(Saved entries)
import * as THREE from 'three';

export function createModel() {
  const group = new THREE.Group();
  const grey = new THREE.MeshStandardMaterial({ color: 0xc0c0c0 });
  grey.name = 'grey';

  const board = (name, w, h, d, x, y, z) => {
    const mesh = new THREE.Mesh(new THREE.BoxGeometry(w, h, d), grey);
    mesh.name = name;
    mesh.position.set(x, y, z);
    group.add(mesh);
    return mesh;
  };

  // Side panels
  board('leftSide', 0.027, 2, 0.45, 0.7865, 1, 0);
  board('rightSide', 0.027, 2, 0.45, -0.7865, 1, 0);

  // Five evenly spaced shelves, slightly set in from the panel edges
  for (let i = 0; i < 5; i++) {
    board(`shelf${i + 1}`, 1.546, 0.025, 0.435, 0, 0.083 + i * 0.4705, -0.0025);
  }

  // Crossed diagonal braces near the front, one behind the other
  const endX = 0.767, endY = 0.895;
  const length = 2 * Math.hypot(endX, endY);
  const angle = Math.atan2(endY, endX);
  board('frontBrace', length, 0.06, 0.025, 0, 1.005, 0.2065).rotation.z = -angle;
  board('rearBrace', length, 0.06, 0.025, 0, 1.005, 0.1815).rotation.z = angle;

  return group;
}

» **PROBLEM TO SOLVE**: Once you have read the records above, set each one down again exactly.

» **PROBLEM SOLUTION**:
import * as THREE from 'three';

export function createModel() {
  const group = new THREE.Group();
  const grey = new THREE.MeshStandardMaterial({ color: 0xc0c0c0 });
  grey.name = 'grey';

  const board = (name, w, h, d, x, y, z) => {
    const mesh = new THREE.Mesh(new THREE.BoxGeometry(w, h, d), grey);
    mesh.name = name;
    mesh.position.set(x, y, z);
    group.add(mesh);
    return mesh;
  };

  // Side panels
  board('leftSide', 0.027, 2, 0.45, 0.7865, 1, 0);
  board('rightSide', 0.027, 2, 0.45, -0.7865, 1, 0);

  // Five evenly spaced shelves, slightly set in from the panel edges
  for (let i = 0; i < 5; i++) {
    board(`shelf${i + 1}`, 1.546, 0.025, 0.435, 0, 0.083 + i * 0.4705, -0.0025);
  }

  // Crossed diagonal braces near the front, one behind the other
  const endX = 0.767, endY = 0.895;
  const length = 2 * Math.hypot(endX, endY);
  const angle = Math.atan2(endY, endX);
  board('frontBrace', length, 0.06, 0.025, 0, 1.005, 0.2065).rotation.z = -angle;
  board('rearBrace', length, 0.06, 0.025, 0, 1.005, 0.1815).rotation.z = angle;

  return group;
}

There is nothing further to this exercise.